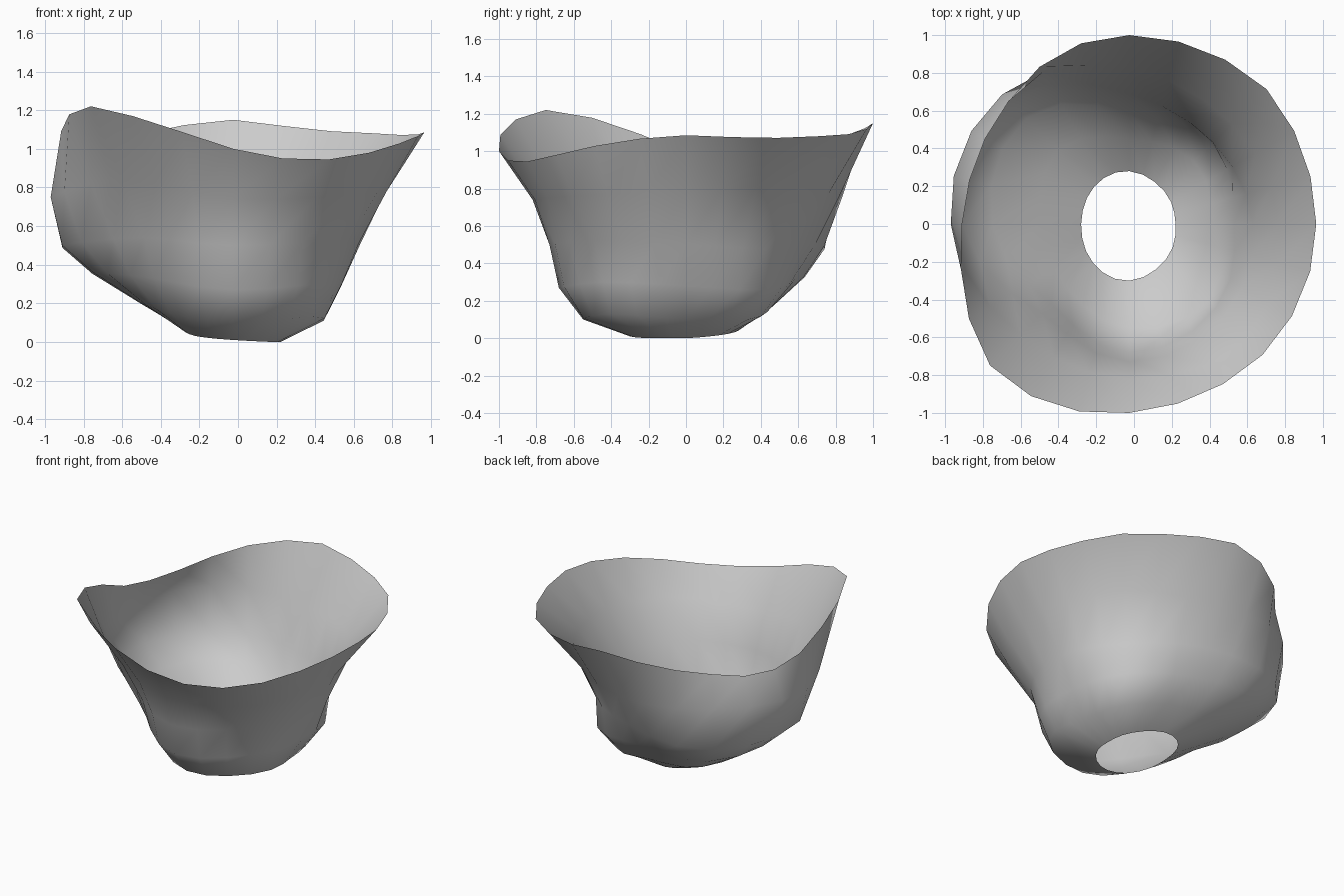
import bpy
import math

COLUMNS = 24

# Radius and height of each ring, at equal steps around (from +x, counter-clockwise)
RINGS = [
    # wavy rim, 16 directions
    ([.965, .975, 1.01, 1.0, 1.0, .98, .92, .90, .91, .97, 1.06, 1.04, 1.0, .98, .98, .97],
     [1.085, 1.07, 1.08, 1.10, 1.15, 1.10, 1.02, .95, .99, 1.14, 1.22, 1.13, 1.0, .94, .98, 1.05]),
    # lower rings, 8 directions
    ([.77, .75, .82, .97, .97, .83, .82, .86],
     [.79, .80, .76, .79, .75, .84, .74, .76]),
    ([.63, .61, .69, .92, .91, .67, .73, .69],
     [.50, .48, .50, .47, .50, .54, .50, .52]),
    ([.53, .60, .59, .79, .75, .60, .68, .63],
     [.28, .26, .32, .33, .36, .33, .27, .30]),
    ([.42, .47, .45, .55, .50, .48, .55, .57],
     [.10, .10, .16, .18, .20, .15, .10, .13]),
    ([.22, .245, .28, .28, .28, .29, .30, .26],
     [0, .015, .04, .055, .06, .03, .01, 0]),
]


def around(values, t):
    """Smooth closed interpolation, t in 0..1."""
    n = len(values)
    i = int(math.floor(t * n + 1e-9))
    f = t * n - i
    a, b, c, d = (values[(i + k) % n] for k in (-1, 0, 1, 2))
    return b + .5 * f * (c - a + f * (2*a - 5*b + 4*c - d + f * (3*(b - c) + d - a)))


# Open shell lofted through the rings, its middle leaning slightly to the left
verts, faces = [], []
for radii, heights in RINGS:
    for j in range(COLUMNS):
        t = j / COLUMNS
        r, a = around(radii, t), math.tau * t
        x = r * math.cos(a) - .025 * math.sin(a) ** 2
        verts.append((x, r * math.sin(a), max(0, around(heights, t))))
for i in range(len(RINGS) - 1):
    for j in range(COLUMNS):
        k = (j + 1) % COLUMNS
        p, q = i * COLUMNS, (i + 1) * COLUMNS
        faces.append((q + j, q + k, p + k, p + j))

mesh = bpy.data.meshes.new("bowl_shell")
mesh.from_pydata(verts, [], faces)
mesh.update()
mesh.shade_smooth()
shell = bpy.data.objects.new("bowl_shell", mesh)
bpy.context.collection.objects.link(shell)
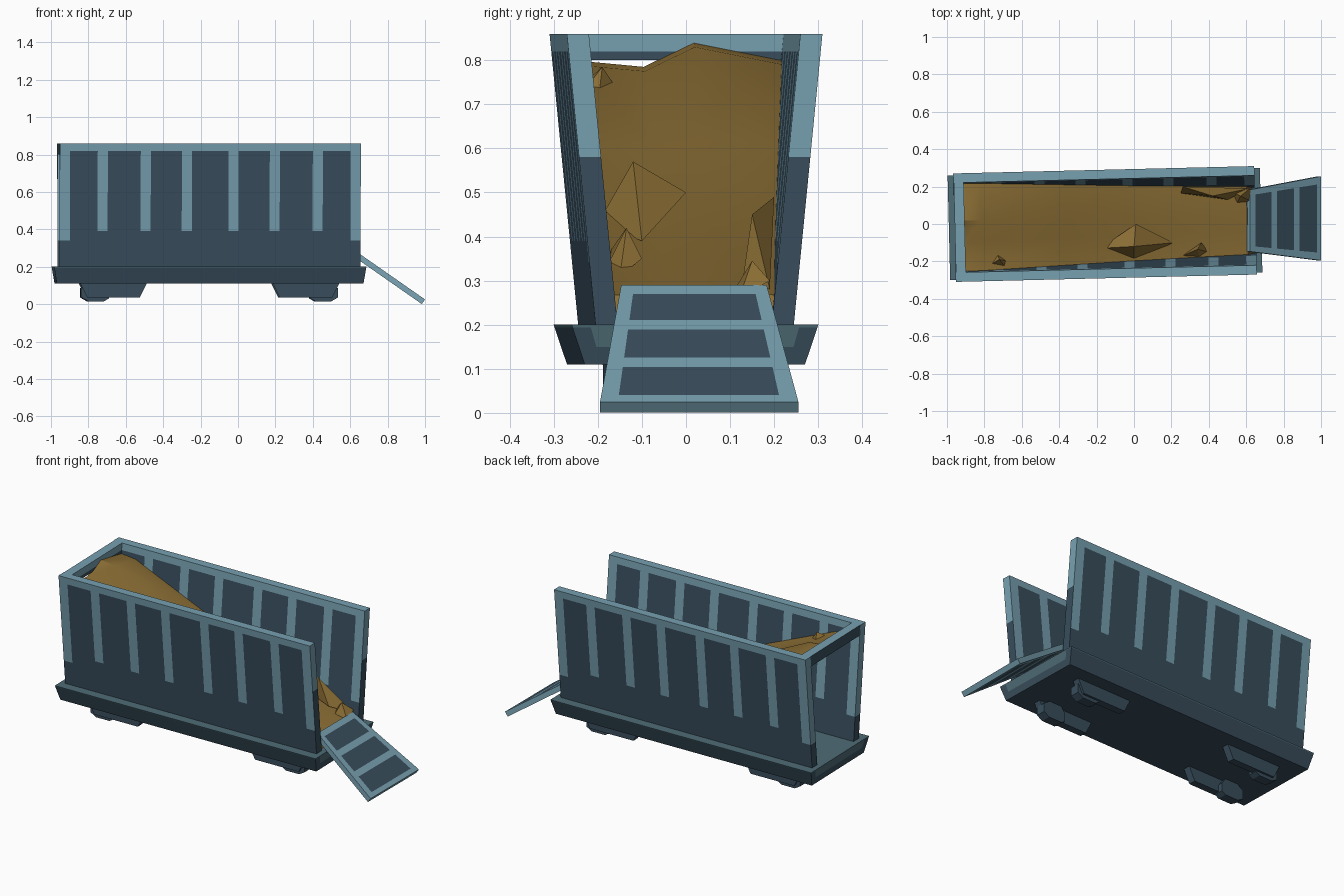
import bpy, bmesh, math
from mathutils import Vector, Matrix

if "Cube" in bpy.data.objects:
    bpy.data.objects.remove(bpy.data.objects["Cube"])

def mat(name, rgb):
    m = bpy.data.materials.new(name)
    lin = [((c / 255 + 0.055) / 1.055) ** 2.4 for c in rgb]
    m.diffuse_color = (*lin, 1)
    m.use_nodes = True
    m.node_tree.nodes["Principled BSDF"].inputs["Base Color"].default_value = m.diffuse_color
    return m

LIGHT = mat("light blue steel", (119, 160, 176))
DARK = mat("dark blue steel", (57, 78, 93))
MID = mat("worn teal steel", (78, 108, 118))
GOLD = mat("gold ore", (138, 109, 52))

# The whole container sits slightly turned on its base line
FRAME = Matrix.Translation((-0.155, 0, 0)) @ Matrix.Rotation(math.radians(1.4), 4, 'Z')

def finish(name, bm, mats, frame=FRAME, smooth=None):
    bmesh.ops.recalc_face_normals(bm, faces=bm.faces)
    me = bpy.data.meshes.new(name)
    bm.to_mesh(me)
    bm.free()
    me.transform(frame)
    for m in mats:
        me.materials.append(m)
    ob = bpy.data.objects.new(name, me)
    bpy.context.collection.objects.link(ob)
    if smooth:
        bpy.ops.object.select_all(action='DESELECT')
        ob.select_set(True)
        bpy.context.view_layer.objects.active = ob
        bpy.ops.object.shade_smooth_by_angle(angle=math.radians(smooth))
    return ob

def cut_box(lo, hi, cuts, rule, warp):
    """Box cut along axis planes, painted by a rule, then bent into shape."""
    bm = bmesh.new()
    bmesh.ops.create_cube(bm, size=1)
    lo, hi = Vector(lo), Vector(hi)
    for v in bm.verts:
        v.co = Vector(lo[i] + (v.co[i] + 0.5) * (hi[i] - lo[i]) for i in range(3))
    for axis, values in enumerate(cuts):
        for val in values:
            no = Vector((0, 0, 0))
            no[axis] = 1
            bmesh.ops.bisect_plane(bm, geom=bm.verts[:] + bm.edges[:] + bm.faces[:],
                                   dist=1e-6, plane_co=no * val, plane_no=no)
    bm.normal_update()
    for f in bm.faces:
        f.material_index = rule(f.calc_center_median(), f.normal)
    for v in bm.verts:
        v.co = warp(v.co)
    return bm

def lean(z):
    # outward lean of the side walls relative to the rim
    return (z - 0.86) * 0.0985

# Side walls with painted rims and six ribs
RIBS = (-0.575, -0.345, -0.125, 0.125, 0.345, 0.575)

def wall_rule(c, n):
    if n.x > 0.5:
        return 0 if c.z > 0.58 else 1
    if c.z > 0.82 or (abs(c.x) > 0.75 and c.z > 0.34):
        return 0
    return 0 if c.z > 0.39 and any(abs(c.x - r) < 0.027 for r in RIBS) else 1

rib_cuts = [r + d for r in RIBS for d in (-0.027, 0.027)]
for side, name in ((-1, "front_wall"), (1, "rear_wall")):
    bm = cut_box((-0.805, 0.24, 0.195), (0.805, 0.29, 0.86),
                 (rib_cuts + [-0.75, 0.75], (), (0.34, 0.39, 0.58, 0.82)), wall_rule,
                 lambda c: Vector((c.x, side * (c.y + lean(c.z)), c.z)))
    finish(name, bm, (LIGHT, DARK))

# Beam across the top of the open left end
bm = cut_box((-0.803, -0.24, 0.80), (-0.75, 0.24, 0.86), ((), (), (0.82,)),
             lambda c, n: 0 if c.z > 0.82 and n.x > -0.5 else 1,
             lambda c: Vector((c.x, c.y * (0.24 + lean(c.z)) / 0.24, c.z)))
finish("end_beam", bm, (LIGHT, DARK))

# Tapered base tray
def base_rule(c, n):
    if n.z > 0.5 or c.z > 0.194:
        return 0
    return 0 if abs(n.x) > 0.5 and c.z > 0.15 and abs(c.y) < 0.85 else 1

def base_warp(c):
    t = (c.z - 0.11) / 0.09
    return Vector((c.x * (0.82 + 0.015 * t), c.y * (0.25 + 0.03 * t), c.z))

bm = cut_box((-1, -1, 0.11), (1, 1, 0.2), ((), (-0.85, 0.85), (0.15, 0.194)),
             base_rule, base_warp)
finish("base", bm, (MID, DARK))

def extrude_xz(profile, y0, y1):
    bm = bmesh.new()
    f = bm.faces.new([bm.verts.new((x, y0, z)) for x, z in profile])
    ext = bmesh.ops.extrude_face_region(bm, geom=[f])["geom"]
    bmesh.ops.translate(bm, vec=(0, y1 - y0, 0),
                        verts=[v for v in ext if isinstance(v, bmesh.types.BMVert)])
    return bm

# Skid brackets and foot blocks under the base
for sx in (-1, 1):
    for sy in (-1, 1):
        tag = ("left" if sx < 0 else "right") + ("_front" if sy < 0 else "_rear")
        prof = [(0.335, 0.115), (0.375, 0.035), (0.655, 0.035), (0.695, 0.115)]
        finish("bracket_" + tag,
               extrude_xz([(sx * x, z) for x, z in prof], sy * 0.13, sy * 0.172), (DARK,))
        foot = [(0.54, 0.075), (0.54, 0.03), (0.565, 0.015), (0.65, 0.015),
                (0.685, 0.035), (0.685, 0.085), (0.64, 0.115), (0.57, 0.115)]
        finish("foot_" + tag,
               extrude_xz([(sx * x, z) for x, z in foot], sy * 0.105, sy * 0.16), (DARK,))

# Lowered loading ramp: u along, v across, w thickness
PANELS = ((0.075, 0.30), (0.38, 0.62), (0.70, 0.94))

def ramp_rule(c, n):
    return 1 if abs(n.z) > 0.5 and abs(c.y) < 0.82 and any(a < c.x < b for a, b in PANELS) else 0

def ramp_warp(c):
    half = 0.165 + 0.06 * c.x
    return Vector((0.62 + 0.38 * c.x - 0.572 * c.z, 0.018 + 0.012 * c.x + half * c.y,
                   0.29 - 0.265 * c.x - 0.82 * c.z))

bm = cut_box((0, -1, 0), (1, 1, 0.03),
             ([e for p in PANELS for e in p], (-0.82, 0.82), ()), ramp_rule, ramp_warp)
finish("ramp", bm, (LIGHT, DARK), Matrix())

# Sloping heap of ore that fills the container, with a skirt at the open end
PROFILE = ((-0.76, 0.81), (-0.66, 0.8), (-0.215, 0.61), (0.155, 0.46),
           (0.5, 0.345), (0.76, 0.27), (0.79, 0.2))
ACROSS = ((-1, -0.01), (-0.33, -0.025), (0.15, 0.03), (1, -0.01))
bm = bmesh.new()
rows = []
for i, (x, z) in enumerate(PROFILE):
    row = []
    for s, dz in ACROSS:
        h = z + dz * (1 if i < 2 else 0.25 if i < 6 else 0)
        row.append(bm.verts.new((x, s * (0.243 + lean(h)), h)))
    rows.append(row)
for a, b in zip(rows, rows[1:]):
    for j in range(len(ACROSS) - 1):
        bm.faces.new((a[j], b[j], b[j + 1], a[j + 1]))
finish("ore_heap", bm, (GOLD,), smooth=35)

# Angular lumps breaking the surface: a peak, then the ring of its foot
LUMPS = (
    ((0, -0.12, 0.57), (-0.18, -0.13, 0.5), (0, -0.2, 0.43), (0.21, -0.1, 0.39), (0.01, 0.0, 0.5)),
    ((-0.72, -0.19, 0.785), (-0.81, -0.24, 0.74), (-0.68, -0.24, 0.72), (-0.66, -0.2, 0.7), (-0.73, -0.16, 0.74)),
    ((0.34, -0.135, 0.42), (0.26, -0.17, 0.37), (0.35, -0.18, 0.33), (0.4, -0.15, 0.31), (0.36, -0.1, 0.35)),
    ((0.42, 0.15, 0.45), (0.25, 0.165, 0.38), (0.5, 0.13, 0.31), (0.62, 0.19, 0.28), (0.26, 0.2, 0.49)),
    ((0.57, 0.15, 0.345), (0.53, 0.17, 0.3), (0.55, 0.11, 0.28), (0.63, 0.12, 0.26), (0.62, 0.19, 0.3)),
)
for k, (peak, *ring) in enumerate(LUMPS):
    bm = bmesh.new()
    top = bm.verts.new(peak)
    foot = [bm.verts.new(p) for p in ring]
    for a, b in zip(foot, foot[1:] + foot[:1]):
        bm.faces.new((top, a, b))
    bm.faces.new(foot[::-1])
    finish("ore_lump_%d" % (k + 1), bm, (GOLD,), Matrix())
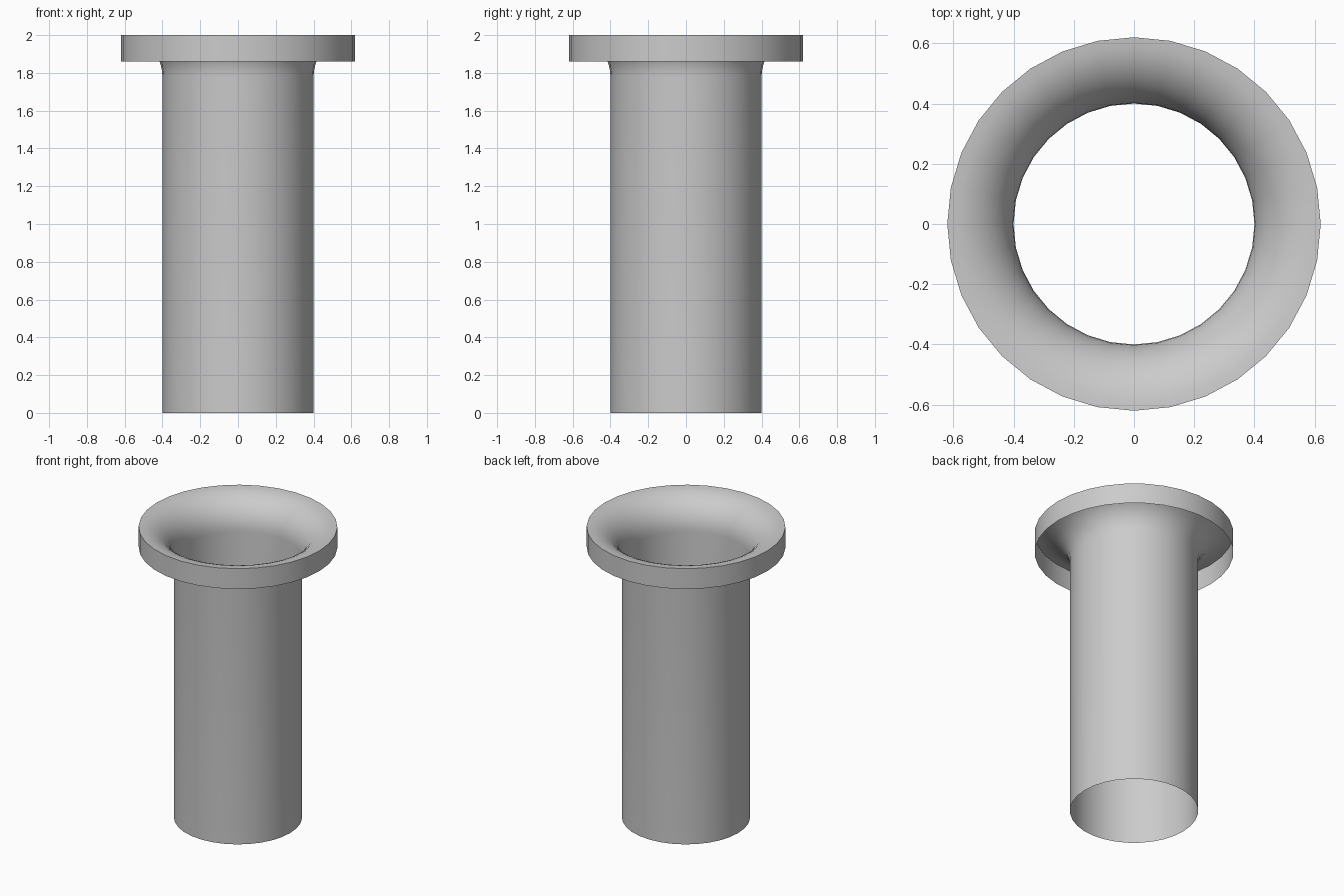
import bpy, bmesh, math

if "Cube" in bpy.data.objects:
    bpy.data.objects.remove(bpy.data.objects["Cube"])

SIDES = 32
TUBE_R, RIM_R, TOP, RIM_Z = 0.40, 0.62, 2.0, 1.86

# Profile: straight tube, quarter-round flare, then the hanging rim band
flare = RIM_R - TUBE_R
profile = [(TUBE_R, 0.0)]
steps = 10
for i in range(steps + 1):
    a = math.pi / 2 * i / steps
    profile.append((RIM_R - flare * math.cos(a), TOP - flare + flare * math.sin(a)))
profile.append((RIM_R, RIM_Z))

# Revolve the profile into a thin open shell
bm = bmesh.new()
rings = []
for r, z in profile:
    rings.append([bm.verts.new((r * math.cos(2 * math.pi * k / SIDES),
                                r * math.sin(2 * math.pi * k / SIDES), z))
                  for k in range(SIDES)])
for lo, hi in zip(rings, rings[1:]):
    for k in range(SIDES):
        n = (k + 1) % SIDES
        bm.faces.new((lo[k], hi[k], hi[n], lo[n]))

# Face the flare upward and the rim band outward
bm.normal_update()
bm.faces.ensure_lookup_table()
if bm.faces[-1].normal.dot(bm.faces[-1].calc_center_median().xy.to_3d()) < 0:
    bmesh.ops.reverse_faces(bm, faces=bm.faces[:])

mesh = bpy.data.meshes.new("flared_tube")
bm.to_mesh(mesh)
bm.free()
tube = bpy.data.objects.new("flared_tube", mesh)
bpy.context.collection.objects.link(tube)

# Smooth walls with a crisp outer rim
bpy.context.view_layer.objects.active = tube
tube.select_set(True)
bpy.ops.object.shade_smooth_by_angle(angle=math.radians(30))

> THE TASK: Write out the lines of the records exactly, starting at the one holding "bmesh.ops.reverse_faces(bm, faces=bm.faces[:])" and ending with the last line, and include no others.

> EXERCISE ANSWER:
    bmesh.ops.reverse_faces(bm, faces=bm.faces[:])

mesh = bpy.data.meshes.new("flared_tube")
bm.to_mesh(mesh)
bm.free()
tube = bpy.data.objects.new("flared_tube", mesh)
bpy.context.collection.objects.link(tube)

# Smooth walls with a crisp outer rim
bpy.context.view_layer.objects.active = tube
tube.select_set(True)
bpy.ops.object.shade_smooth_by_angle(angle=math.radians(30))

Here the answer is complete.